◆ WORK REQUIRED: Where does the word "bore" occur in the data below? Copy each line that holds it.
GIVEN DATA below:
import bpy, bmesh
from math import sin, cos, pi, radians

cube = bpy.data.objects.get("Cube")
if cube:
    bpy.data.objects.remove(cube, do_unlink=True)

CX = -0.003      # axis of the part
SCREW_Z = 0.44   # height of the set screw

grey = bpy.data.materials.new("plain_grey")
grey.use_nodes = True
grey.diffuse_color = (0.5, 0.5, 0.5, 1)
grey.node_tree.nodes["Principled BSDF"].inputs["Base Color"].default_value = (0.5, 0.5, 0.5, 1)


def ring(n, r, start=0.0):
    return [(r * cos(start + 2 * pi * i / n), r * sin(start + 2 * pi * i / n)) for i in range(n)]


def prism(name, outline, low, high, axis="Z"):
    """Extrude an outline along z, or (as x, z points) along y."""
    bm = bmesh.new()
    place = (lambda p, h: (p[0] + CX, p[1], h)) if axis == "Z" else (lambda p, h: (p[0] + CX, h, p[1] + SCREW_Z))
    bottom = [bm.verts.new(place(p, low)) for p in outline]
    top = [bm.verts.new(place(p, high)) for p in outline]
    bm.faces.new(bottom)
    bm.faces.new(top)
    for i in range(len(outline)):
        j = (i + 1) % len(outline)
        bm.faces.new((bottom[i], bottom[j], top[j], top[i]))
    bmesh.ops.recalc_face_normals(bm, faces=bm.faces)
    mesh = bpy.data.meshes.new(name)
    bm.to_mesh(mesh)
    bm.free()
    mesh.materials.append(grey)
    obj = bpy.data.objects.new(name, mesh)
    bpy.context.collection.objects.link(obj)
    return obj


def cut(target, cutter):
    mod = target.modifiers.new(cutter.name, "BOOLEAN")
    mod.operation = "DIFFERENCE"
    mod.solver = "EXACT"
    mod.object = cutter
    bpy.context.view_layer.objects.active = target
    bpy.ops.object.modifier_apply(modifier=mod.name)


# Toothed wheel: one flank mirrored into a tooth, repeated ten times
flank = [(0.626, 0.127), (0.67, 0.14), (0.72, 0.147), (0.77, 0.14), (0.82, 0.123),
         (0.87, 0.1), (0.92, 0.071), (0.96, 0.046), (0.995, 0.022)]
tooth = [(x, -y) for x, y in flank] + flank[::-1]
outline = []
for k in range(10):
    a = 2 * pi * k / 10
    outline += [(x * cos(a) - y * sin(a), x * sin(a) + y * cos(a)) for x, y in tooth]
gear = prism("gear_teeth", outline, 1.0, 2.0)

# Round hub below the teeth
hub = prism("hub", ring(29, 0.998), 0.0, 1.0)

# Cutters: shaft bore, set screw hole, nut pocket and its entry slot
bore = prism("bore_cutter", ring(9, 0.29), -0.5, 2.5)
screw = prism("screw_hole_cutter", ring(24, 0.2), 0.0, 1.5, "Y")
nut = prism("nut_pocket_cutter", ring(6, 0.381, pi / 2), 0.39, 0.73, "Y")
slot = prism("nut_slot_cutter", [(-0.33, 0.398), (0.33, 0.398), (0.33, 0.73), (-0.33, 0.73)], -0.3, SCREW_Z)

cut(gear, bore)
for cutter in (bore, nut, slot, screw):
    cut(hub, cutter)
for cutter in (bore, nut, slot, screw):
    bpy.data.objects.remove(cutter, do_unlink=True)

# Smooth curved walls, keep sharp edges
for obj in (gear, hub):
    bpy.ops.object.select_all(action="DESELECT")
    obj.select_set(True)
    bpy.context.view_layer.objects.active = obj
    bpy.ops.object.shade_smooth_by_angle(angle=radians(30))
End of GIVEN DATA.
◆ RESPONSE:
# Cutters: shaft bore, set screw hole, nut pocket and its entry slot
bore = prism("bore_cutter", ring(9, 0.29), -0.5, 2.5)
cut(gear, bore)
for cutter in (bore, nut, slot, screw):
for cutter in (bore, nut, slot, screw):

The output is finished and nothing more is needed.